• Activity
Among the lines below, keep only those from the one containing "x, y = CX + d" through the one containing "# Lower body: hollow base, legs, coat, belt", and reproduce them exactly.

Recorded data
________________

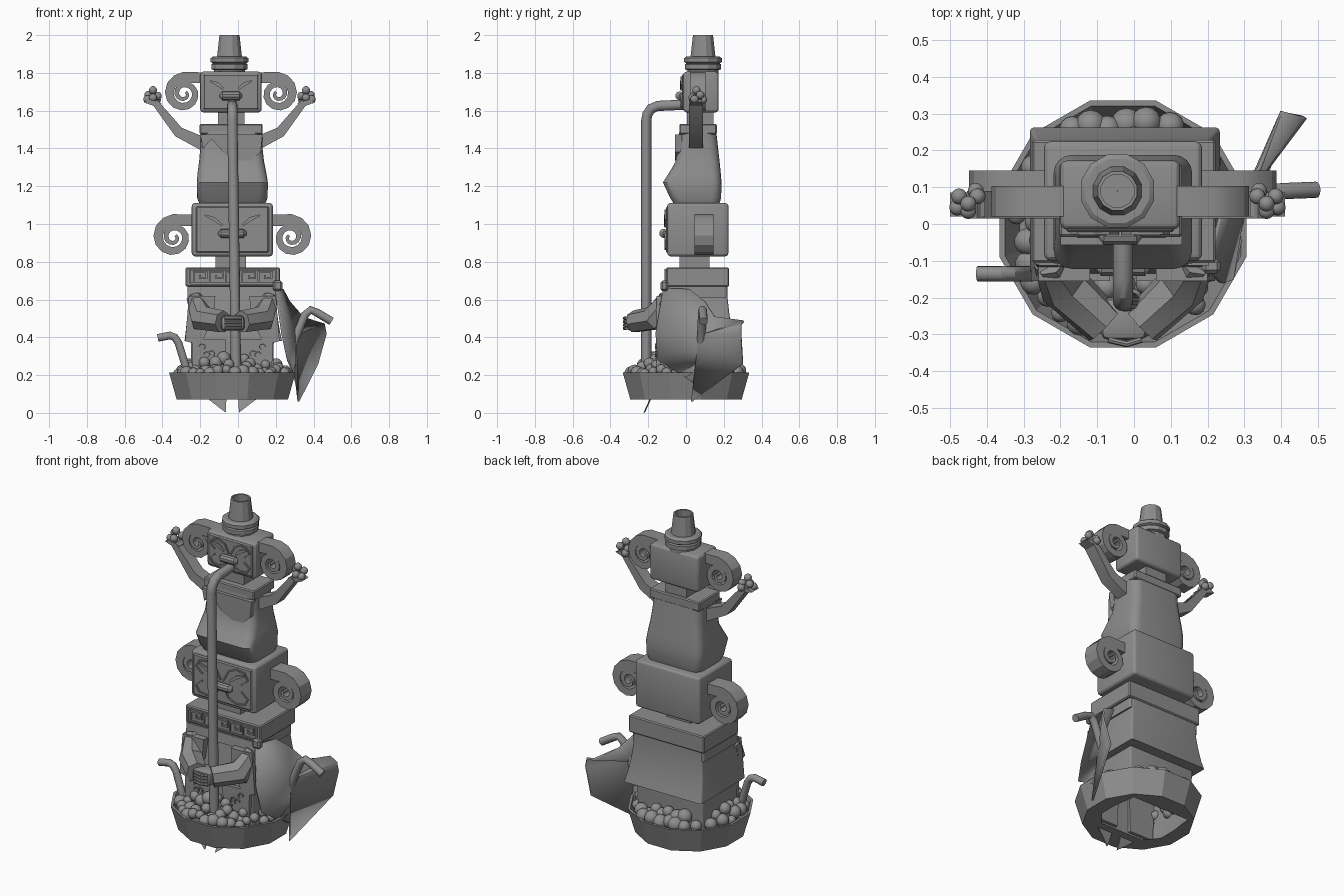
import bpy, bmesh, math, random
from mathutils import Vector

random.seed(4)
if "Cube" in bpy.data.objects:
    bpy.data.objects.remove(bpy.data.objects["Cube"], do_unlink=True)

stone = bpy.data.materials.new("stone_grey")
stone.use_nodes = True
GREY = (0.27, 0.27, 0.27, 1)
stone.diffuse_color = GREY
stone.node_tree.nodes["Principled BSDF"].inputs["Base Color"].default_value = GREY
made = []
CX = -0.03


def add(name, bm):
    bmesh.ops.recalc_face_normals(bm, faces=bm.faces)
    me = bpy.data.meshes.new(name)
    bm.to_mesh(me)
    bm.free()
    me.materials.append(stone)
    ob = bpy.data.objects.new(name, me)
    bpy.context.collection.objects.link(ob)
    made.append(ob)
    return ob


def skin(name, rings, caps=(True, True)):
    """Join equal-length rings of points into one surface."""
    bm = bmesh.new()
    vs = [[bm.verts.new(p) for p in r] for r in rings]
    n = len(rings[0])
    for a, b in zip(vs, vs[1:]):
        for i in range(n):
            j = (i + 1) % n
            bm.faces.new((a[i], a[j], b[j], b[i]))
    for use, r in zip(caps, (vs[0], vs[-1])):
        if use:
            bm.faces.new(r)
    return add(name, bm)


def loft(name, sections, c=0.02, caps=(True, True)):
    """Stack round-cornered rectangles given as z, x centre, half width, front and back y."""
    rings = []
    for z, x, h, y0, y1 in sections:
        ring = []
        for q, (px, py) in enumerate(((x + h - c, y1 - c), (x - h + c, y1 - c),
                                      (x - h + c, y0 + c), (x + h - c, y0 + c))):
            for k in range(5):
                a = (q + k / 4) * math.pi / 2
                ring.append((px + c * math.cos(a), py + c * math.sin(a), z))
        rings.append(ring)
    return skin(name, rings, caps)


def lathe(name, x, y, profile, n):
    turn = [2 * math.pi * (i + 0.5) / n for i in range(n)]
    return skin(name, [[(x + r * math.cos(a), y + r * math.sin(a), z) for a in turn]
                       for r, z in profile], (False, False))


def box(name, x0, x1, y0, y1, z0, z1, bevel=0.0, segs=2):
    bm = bmesh.new()
    bmesh.ops.create_cube(bm, size=1)
    for v in bm.verts:
        v.co = ((x0 + x1) / 2 + v.co.x * (x1 - x0), (y0 + y1) / 2 + v.co.y * (y1 - y0),
                (z0 + z1) / 2 + v.co.z * (z1 - z0))
    if bevel:
        bmesh.ops.bevel(bm, geom=bm.edges[:], offset=bevel, segments=segs, profile=0.5, affect='EDGES')
    return add(name, bm)


def plate(name, pts, y0, y1):
    return skin(name, [[(x, y, z) for x, z in pts] for y in (y0, y1)])


def ribbon(name, pts, widths, y0, y1):
    """Flat band following a path in the upright plane."""
    pts = [Vector(p) for p in pts]
    rings = []
    for i, p in enumerate(pts):
        a = (p - pts[i - 1]).normalized() if i else (pts[1] - p).normalized()
        b = (pts[i + 1] - p).normalized() if i < len(pts) - 1 else a
        t = (a + b).normalized()
        w = widths[i] if isinstance(widths, list) else widths
        n = Vector((-t.y, t.x)) * (w / 2 / max(0.6, t.dot(a)))
        q, r = p + n, p - n
        rings.append([(q.x, y0, q.y), (q.x, y1, q.y), (r.x, y1, r.y), (r.x, y0, r.y)])
    return skin(name, rings)


def tube(name, pts, radii, ref, n=14):
    pts = [Vector(p) for p in pts]
    rings = []
    for i, p in enumerate(pts):
        t = (pts[min(i + 1, len(pts) - 1)] - pts[max(i - 1, 0)]).normalized()
        u = (Vector(ref) - t * t.dot(Vector(ref))).normalized()
        v = t.cross(u)
        r = radii[i] if isinstance(radii, list) else radii
        rings.append([p + r * (u * math.cos(2 * math.pi * k / n) + v * math.sin(2 * math.pi * k / n))
                      for k in range(n)])
    return skin(name, rings)


def ball(bm, p, r):
    d = bmesh.ops.create_uvsphere(bm, u_segments=14, v_segments=9, radius=r)
    bmesh.ops.translate(bm, verts=d["verts"], vec=p)


# Bowl with a square opening underneath
lathe("bowl", CX, 0, [(0.305, 0.07), (0.347, 0.215), (0.332, 0.215), (0.29, 0.09)], 12)
bm = bmesh.new()
outer = [bm.verts.new((CX + 0.305 * math.cos(a), 0.305 * math.sin(a), 0.07))
         for a in [2 * math.pi * (i + 0.5) / 12 for i in range(12)]]
inner = []
for v in outer:
    d = Vector((v.co.x - CX, v.co.y))
    k = min(0.21 / abs(d.x), (0.19 if d.y > 0 else 0.14) / abs(d.y))
    inner.append(bm.verts.new((CX + d.x * k, d.y * k, 0.07)))
for i in range(12):
    j = (i + 1) % 12
    bm.faces.new((outer[i], outer[j], inner[j], inner[i]))
add("bowl_floor", bm)

# Fruit balls heaped in the bowl
bm = bmesh.new()
placed = []
for _ in range(2500):
    a, d = random.uniform(0, 2 * math.pi), random.uniform(0.15, 0.295)
    x, y = CX + d * math.cos(a), d * math.sin(a)
    if abs(x - CX) < 0.22 and -0.15 < y < 0.21:
        continue
    p = Vector((x, y, 0.205 + random.uniform(0, 0.09) * (0.32 - d) / 0.15))
    if all((p - q).length > 0.045 for q in placed) and len(placed) < 110:
        placed.append(p)
        ball(bm, p, random.uniform(0.024, 0.038) + (0.006 if y > 0.2 else 0))
add("bowl_balls", bm)

# Lower body: hollow base, legs, coat, belt
loft("lower_base", [(0.07, CX, 0.215, -0.14, 0.19), (0.42, CX, 0.22, -0.13, 0.2)], 0.008, (False, True))
loft("coat", [(0.38, -0.025, 0.258, -0.135, 0.262), (0.44, -0.028, 0.248, -0.128, 0.245),
              (0.52, -0.03, 0.238, -0.12, 0.23), (0.61, CX, 0.228, -0.11, 0.22),
              (0.67, CX, 0.225, -0.105, 0.22)], 0.012)
loft("coat_band", [(0.61, CX, 0.238, -0.118, 0.215), (0.67, CX, 0.238, -0.112, 0.215)], 0.01)
box("belt_block", -0.277, 0.222, -0.105, 0.228, 0.668, 0.77, 0.006, 1)
box("belt_knob", 0.185, 0.235, -0.135, -0.095, 0.645, 0.7, 0.01, 1)
ribbon("belt_frame", [(-0.255, 0.685), (-0.255, 0.757), (0.2, 0.757), (0.2, 0.685), (-0.255, 0.685)],
       0.008, -0.113, -0.1)
for i in range(5):
    x, s = -0.235 + i * 0.086, 0.017
    steps = [(0, 0), (0, 3), (4, 3), (4, 1), (2, 1), (2, 2)]
    ribbon("belt_key", [(x + a * s, 0.696 + b * s) for a, b in steps], 0.009, -0.113, -0.1)
for s in (-1, 1):
    x = CX + s * 0.125
    plate("trouser_leg", [(x - 0.08, 0.08), (x + 0.08, 0.08), (x + 0.09, 0.39), (x - 0.09, 0.39)], -0.155, -0.12)
    for j in range(4):
        curl = [(x + s * (0.035 - 0.025 * j + 0.017 * math.cos(k)), 0.35 - 0.022 * (j % 2) - 0.018 * j
                 + 0.014 * math.sin(k)) for k in [0.7 * m for m in range(7)]]
        ribbon("leg_curl", curl, 0.006, -0.163, -0.15)
    skin("cloth_tip", [[(CX + s * 0.03, -0.18 + d, 0.1), (CX + s * 0.035, -0.225 + d, 0.002),
                        (CX + s * 0.165, -0.18 + d, 0.1)] for d in (0, 0.008)])
    # Sleeve with coat fold behind it
    tube("sleeve", [(CX + s * 0.2, -0.1, 0.61), (CX + s * 0.16, -0.17, 0.5), (CX + s * 0.05, -0.275, 0.482)],
         [0.045, 0.07, 0.06], (0, 0, 1), 7)
    plate("coat_lapel", [(CX + s * 0.09, 0.62), (CX + s * 0.23, 0.62), (CX + s * 0.25, 0.38),
                         (CX + s * 0.17, 0.36), (CX + s * 0.1, 0.5)], -0.155, -0.11)

# Hands closed on the drinking tube
box("clasped_hands", -0.09, 0.035, -0.315, -0.2, 0.435, 0.515, 0.02, 2)
for i in range(4):
    z = 0.447 + i * 0.018
    tube("finger", [(-0.07, -0.314, z), (-0.02, -0.326, z), (0.02, -0.314, z)], 0.009, (0, 0, 1), 8)

# Drinking tube and two bent straws
tube("drinking_tube", [(-0.01, -0.21, 0.2), (-0.03, -0.21, 1.55), (-0.03, -0.205, 1.58), (-0.03, -0.185, 1.61),
                       (-0.03, -0.15, 1.625), (-0.03, 0.0, 1.632)], 0.027, (1, 0, 0), 16)
tube("left_straw", [(0.29, 0.08, 0.36), (0.355, 0.085, 0.52), (0.385, 0.088, 0.545), (0.42, 0.09, 0.53),
                    (0.495, 0.093, 0.485)], 0.022, (0, 1, 0))
tube("right_straw", [(-0.26, -0.135, 0.19), (-0.315, -0.135, 0.37), (-0.335, -0.135, 0.4),
                     (-0.36, -0.135, 0.41), (-0.425, -0.135, 0.397)], 0.021, (0, 1, 0))


def head(tag, cx, hw, z0, z1, y0, y1, curl_x, curl_r, curl_z, ey0, ey1):
    """Rounded box head with line-work face and a spiral on each side."""
    box(tag + "_head", cx - hw, cx + hw, y0, y1, z0, z1, 0.02, 3)
    h, zm = z1 - z0, (z0 + z1) / 2
    box(tag + "_face_plate", cx - hw * 0.9, cx + hw * 0.9, y0 - 0.007, y0 + 0.01, z0 + h * 0.07, z1 - h * 0.07,
        0.006, 1)
    nz = zm - 0.02
    tube(tag + "_mouth", [(cx - hw * 0.33, y0 - 0.012, nz), (cx - hw * 0.27, y0 - 0.018, nz),
                          (cx + hw * 0.27, y0 - 0.018, nz), (cx + hw * 0.33, y0 - 0.012, nz)],
         [0.012, 0.024, 0.024, 0.012], (0, 0, 1), 10)
    for s in (-1, 1):
        for up in (-1, 1):
            lobe = [(0.04, 0.05), (0.2, 0.28), (0.45, 0.36), (0.7, 0.33), (0.8, 0.2), (0.6, 0.07)]
            ribbon(tag + "_face_line", [(cx + s * a * hw, zm + up * b * h) for a, b in lobe], 0.008,
                   y0 - 0.014, y0)
        ribbon(tag + "_eye", [(cx + s * a * hw, zm + b * h) for a, b in ((0.25, 0.08), (0.45, 0.2), (0.68, 0.27))],
               [0.012, 0.02, 0.008], y0 - 0.016, y0)
        path, wide = [(cx + s * (hw - 0.02), curl_z + 0.73 * curl_r)], [0.5 * curl_r]
        for k in range(25):
            f = k / 24
            a, r = math.pi / 2 - f * 3.75 * math.pi, curl_r * (0.75 - 0.65 * f ** 1.1)
            path.append((cx + s * (curl_x + r * math.cos(a)), curl_z + r * math.sin(a)))
            wide.append(curl_r * (0.5 - 0.38 * f ** 0.6))
        ribbon(tag + "_side_curl", path, wide, ey0, ey1)


# Lower head and neck
box("lower_neck", -0.118, 0.042, -0.035, 0.125, 0.76, 0.84)
head("lower", CX, 0.215, 0.828, 1.112, -0.1, 0.225, 0.31, 0.122, 0.93, 0.045, 0.145)

# Upper body: barrel torso with a pointed belly, collar, bib
loft("upper_torso", [(1.1, CX, 0.172, -0.06, 0.175), (1.14, CX, 0.187, -0.085, 0.186),
                     (1.22, CX, 0.188, -0.122, 0.188), (1.27, -0.032, 0.182, -0.09, 0.184),
                     (1.33, -0.034, 0.172, -0.055, 0.178), (1.42, -0.035, 0.163, -0.045, 0.168),
                     (1.49, -0.035, 0.165, -0.035, 0.16)], 0.05)
box("collar_block", -0.203, 0.13, -0.035, 0.163, 1.475, 1.53, 0.006, 1)
plate("bib", [(-0.2, 1.475), (0.13, 1.475), (0.12, 1.38), (0.07, 1.335), (0, 1.335), (-0.06, 1.36),
              (-0.14, 1.45), (-0.185, 1.4)], -0.057, -0.02)
box("upper_neck", -0.105, 0.035, 0.005, 0.145, 1.52, 1.6)

# Raised arms and knobbly hands
for s in (-1, 1):
    ax = -0.045
    ribbon("raised_arm", [(ax + s * a, z) for a, z in ((0.13, 1.42), (0.27, 1.487), (0.395, 1.645))],
           [0.072, 0.055, 0.035], 0.015, 0.09)
    plate("hand_palm", [(ax + s * 0.36, 1.64), (ax + s * 0.375, 1.615), (ax + s * 0.455, 1.645),
                        (ax + s * 0.42, 1.66)], 0.02, 0.085)
    bm = bmesh.new()
    for a, y, z in ((0, 0.05, 0.04), (-0.025, 0.07, 0.01), (0.025, 0.07, 0.015), (0, 0.03, 0),
                    (0.03, 0.04, -0.008), (-0.02, 0.085, -0.01)):
        ball(bm, (ax + s * (0.405 + a), y + 0.005, 1.668 + z), 0.022)
    add("hand_knobs", bm)

# Upper head and open hat
head("upper", -0.0375, 0.163, 1.59, 1.807, -0.015, 0.173, 0.248, 0.115, 1.69, 0.02, 0.103)
lathe("hat", -0.045, 0.09, [(0.085, 1.79), (0.085, 1.815), (0.1, 1.82), (0.1, 1.845), (0.09, 1.85), (0.103, 1.857),
                            (0.103, 1.878), (0.09, 1.887), (0.068, 1.887), (0.055, 2.0), (0.046, 2.0),
                            (0.05, 1.87), (0.001, 1.87)], 12)

# Cape sheet swinging out to the side, with a folded upper corner
edge = [(0.2, -0.12, 0.66), (0.235, 0.02, 0.655), (0.27, 0.1, 0.59), (0.34, 0.15, 0.51), (0.4, 0.305, 0.485),
        (0.455, 0.29, 0.47), (0.465, 0.29, 0.42), (0.42, 0.3, 0.26), (0.32, 0.03, 0.06), (0.31, 0.06, 0.15),
        (0.265, -0.15, 0.28), (0.235, -0.16, 0.42)]
bm = bmesh.new()
hub = bm.verts.new((0.3, 0.07, 0.41))
vs = [bm.verts.new(p) for p in edge]
for i in range(len(vs)):
    bm.faces.new((hub, vs[i], vs[(i + 1) % len(vs)]))
sheet = add("side_cape", bm).modifiers.new("thickness", 'SOLIDIFY')
sheet.thickness, sheet.offset = 0.012, 0

# Smooth the gentle curves, keep the edges crisp
bpy.ops.object.select_all(action='DESELECT')
for ob in made:
    ob.select_set(True)
bpy.context.view_layer.objects.active = made[0]
bpy.ops.object.shade_smooth_by_angle(angle=math.radians(28))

________________

• Answer to the problem
    x, y = CX + d * math.cos(a), d * math.sin(a)
    if abs(x - CX) < 0.22 and -0.15 < y < 0.21:
        continue
    p = Vector((x, y, 0.205 + random.uniform(0, 0.09) * (0.32 - d) / 0.15))
    if all((p - q).length > 0.045 for q in placed) and len(placed) < 110:
        placed.append(p)
        ball(bm, p, random.uniform(0.024, 0.038) + (0.006 if y > 0.2 else 0))
add("bowl_balls", bm)

# Lower body: hollow base, legs, coat, belt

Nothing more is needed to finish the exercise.